Depending on your appetite for risk, opportunities
do exist in the current market, say the experts
By Joseph Dobrian
This time last year, the inevitable complaint from the real
estate investment community was too much capital chasing
too few deals, with prices too high and leverage too cheap.
Today, it’s a very different marketplace, one in which equity play-
ers are still eager to place their dollars, but most of them are
focusing on a few cities and property types that are seen as safe
bets. Providers of senior debt are more insistent than ever that
borrowers prove they don’t really need the money, while the
legions of CMBS lenders have been reduced to a skeleton crew.
Even though the market is itching to get moving again, it is para-
lyzed by indecision and uncertainty. More bad news is that the
situation is likely to stay that way for at least the rest of this
year, say the experts.
Matthew McManus, chairman of Bluestone Real Estate Capital
in Philadelphia, suggests that the current consumer credit crisis
will go wider and deeper than the savings and loan collapse of the
early 1990s, which was also triggered in part by overinvestment in
real estate. It will also likely have a more profound effect on the
financing of commercial properties.
“The ’90s crisis was a fundamental problem of too many S&Ls
supplying too much money to an industry that was overbuilding,”
he explains. “The value of real estate really did decline. This, by
contrast, is a consumer-led recession.
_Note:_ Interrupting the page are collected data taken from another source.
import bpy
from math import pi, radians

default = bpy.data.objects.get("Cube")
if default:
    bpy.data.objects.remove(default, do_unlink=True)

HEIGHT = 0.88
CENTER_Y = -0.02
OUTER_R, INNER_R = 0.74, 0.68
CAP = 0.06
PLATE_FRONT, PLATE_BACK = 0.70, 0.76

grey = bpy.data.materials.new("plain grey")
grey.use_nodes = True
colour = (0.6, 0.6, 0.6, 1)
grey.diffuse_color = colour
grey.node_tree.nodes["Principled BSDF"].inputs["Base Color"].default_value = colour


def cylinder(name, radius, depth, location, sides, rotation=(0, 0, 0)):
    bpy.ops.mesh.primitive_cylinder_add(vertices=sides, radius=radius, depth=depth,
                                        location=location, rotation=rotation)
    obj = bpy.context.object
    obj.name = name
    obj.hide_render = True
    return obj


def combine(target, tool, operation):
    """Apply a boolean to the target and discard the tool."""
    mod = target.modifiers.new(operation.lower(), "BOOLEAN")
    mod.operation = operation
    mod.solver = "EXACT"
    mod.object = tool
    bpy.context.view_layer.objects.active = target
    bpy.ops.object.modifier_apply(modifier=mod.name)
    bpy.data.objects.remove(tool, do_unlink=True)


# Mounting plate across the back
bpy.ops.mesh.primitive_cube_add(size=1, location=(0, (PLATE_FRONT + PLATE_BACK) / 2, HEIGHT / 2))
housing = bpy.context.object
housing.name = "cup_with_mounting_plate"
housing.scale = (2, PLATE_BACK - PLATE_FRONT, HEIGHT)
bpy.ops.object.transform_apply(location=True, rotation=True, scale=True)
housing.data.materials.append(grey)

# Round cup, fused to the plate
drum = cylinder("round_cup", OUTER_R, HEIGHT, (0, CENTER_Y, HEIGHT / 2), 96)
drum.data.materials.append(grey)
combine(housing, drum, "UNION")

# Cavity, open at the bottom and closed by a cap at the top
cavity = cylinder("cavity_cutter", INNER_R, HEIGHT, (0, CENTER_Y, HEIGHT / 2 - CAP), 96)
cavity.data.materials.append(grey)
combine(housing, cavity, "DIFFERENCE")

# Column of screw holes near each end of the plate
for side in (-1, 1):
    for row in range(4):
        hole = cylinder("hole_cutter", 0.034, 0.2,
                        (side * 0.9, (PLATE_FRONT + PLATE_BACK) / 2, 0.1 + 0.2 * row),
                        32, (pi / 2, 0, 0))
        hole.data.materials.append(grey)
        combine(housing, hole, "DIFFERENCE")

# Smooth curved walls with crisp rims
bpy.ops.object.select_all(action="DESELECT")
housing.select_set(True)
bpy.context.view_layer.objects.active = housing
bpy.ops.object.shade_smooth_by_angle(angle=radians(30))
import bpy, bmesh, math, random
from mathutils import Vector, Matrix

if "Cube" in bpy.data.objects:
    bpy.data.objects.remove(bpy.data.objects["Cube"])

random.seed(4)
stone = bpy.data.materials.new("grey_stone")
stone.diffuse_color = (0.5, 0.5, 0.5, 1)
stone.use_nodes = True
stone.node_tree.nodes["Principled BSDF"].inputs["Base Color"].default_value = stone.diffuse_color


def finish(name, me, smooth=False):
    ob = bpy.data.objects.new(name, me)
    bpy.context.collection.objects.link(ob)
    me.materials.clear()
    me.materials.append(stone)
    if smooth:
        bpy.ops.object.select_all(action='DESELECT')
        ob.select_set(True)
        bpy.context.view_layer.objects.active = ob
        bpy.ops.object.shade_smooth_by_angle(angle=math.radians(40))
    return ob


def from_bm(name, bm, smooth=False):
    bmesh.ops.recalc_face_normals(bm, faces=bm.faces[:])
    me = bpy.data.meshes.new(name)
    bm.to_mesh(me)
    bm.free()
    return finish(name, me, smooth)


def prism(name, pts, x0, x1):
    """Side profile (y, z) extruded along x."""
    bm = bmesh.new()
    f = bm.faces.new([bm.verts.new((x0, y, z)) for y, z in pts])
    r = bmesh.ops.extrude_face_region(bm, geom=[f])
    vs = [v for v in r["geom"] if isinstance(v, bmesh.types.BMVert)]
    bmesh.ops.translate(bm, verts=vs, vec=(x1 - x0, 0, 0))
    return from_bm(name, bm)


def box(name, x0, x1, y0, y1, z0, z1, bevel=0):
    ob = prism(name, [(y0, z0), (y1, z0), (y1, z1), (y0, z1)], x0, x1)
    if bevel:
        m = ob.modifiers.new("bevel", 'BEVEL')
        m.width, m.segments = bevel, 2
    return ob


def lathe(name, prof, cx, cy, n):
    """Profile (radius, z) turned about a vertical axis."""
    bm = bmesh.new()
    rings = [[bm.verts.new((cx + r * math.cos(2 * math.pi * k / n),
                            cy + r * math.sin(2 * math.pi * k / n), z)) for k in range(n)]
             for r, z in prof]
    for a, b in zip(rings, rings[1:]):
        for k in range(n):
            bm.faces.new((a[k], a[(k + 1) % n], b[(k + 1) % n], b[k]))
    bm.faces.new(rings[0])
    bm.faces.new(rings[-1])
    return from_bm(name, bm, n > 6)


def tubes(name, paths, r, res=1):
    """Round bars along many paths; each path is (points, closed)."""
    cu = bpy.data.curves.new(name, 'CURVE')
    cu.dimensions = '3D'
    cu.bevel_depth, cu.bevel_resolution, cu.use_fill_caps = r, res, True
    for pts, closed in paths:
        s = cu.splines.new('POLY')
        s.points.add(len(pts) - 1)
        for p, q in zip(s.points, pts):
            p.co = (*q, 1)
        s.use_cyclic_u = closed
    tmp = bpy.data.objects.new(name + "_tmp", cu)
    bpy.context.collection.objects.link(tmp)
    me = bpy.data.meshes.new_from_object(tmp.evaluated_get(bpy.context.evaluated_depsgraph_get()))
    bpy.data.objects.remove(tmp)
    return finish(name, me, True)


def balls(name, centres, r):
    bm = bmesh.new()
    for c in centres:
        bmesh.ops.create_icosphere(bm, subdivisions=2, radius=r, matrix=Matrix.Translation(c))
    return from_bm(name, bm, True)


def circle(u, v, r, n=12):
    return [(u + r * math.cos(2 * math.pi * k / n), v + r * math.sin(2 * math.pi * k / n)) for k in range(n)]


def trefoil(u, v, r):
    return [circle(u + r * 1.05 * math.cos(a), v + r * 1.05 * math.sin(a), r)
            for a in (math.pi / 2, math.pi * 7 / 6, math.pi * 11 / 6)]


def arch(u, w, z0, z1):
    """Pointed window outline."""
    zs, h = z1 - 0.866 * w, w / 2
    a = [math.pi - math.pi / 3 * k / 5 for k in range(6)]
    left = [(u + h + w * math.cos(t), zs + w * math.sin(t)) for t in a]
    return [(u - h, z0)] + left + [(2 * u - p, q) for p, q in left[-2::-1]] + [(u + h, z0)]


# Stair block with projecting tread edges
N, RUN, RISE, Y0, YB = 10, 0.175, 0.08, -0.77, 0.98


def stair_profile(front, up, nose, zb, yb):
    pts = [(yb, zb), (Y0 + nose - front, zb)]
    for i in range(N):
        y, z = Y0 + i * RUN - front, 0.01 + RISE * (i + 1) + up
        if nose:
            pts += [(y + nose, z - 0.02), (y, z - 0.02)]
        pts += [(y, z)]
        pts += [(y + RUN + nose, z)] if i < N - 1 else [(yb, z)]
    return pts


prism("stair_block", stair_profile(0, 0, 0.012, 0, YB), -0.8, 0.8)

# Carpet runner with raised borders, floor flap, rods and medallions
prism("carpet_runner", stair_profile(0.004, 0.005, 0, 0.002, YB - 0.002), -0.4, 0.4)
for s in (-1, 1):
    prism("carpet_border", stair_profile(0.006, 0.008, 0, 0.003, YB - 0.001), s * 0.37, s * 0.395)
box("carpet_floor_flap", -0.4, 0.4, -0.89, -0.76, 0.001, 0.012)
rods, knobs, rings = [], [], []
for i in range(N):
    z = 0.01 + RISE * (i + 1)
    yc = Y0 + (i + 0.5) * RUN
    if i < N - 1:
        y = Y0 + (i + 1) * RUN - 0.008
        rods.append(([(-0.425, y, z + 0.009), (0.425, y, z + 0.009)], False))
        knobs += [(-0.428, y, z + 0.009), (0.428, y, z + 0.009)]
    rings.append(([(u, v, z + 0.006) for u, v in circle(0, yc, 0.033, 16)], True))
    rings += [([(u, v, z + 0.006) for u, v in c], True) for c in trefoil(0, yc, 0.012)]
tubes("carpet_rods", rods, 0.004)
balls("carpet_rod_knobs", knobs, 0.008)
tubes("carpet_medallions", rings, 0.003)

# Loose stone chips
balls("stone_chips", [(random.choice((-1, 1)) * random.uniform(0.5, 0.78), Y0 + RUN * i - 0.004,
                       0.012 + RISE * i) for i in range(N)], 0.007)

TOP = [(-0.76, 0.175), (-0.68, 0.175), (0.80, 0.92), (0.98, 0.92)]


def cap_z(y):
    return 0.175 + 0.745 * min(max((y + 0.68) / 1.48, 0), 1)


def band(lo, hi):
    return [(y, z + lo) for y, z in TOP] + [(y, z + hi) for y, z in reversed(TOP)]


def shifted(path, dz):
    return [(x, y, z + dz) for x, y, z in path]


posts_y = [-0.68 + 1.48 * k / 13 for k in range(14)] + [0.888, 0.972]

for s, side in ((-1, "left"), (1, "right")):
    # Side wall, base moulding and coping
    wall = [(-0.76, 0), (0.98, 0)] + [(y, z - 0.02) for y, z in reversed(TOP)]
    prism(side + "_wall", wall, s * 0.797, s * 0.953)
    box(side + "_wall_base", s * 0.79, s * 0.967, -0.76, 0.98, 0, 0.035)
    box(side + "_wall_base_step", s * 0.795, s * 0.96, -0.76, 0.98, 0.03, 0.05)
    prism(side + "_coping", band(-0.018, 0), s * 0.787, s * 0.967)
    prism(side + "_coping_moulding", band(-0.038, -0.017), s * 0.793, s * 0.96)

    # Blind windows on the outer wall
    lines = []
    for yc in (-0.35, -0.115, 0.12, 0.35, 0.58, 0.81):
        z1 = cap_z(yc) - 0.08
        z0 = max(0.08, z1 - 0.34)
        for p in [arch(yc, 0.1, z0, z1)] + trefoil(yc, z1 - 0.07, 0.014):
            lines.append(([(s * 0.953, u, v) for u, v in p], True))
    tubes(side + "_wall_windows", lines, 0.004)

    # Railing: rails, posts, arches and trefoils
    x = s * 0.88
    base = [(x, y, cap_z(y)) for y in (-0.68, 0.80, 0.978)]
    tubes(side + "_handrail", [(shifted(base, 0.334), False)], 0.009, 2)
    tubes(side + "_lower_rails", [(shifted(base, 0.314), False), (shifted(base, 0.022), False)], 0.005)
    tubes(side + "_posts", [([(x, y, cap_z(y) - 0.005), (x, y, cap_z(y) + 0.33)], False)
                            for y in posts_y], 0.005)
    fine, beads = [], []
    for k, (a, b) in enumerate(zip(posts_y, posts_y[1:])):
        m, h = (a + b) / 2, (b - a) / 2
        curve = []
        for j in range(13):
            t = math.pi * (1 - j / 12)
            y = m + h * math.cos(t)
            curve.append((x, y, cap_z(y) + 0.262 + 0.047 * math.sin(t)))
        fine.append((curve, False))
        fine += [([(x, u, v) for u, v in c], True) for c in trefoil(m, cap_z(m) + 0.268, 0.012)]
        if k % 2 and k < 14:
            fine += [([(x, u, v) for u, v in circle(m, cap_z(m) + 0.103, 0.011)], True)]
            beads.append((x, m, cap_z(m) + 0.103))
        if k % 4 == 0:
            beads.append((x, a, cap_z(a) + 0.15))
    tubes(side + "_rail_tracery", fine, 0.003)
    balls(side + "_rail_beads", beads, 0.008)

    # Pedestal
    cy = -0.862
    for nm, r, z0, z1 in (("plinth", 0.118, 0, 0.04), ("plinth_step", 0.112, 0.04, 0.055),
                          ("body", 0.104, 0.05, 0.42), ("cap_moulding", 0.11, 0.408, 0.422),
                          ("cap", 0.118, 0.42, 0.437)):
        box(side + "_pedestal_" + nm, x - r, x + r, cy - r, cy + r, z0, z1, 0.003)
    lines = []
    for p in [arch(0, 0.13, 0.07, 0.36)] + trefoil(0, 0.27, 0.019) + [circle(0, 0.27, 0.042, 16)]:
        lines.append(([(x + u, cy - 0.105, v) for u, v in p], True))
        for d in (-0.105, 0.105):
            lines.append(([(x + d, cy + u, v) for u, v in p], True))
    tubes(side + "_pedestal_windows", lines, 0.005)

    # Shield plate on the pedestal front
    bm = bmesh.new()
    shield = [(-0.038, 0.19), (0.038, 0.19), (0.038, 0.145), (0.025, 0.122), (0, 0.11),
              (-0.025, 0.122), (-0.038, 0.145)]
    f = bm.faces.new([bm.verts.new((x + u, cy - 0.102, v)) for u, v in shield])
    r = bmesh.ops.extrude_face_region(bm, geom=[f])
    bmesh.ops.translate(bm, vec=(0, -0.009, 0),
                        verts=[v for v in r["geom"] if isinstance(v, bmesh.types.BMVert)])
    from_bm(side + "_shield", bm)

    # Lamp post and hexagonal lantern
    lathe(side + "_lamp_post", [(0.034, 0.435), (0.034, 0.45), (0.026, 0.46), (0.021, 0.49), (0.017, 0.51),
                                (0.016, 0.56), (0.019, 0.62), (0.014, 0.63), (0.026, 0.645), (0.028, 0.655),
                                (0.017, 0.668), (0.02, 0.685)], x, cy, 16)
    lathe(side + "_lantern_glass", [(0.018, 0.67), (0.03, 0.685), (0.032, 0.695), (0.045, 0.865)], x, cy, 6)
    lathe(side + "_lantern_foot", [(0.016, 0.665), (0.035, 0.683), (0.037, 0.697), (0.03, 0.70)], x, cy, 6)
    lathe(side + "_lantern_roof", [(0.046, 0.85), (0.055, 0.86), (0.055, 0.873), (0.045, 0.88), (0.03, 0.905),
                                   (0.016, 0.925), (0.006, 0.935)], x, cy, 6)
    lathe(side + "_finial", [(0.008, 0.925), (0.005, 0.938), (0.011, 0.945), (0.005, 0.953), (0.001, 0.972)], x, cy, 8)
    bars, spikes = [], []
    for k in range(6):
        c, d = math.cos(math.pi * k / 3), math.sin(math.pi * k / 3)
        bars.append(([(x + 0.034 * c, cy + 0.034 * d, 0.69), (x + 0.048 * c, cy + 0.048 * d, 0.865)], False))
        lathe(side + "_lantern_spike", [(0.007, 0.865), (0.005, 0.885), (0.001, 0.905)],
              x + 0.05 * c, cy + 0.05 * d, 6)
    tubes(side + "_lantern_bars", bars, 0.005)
Consumers are scared by
what’s in the media and are further reminded of the problem when
they aren’t able to tap into their home equity as they did three
years ago. The consequences have got to hit the commercial mar-
kets as well. This is the equivalent of the S&L crisis on a global
basis because people all over the world bought CDO paper from
Overheated competition among commercial lenders is also
responsible in large part for current conditions, says Daniel S.
Levitan, managing director of investments for PNL Cos. of Dallas.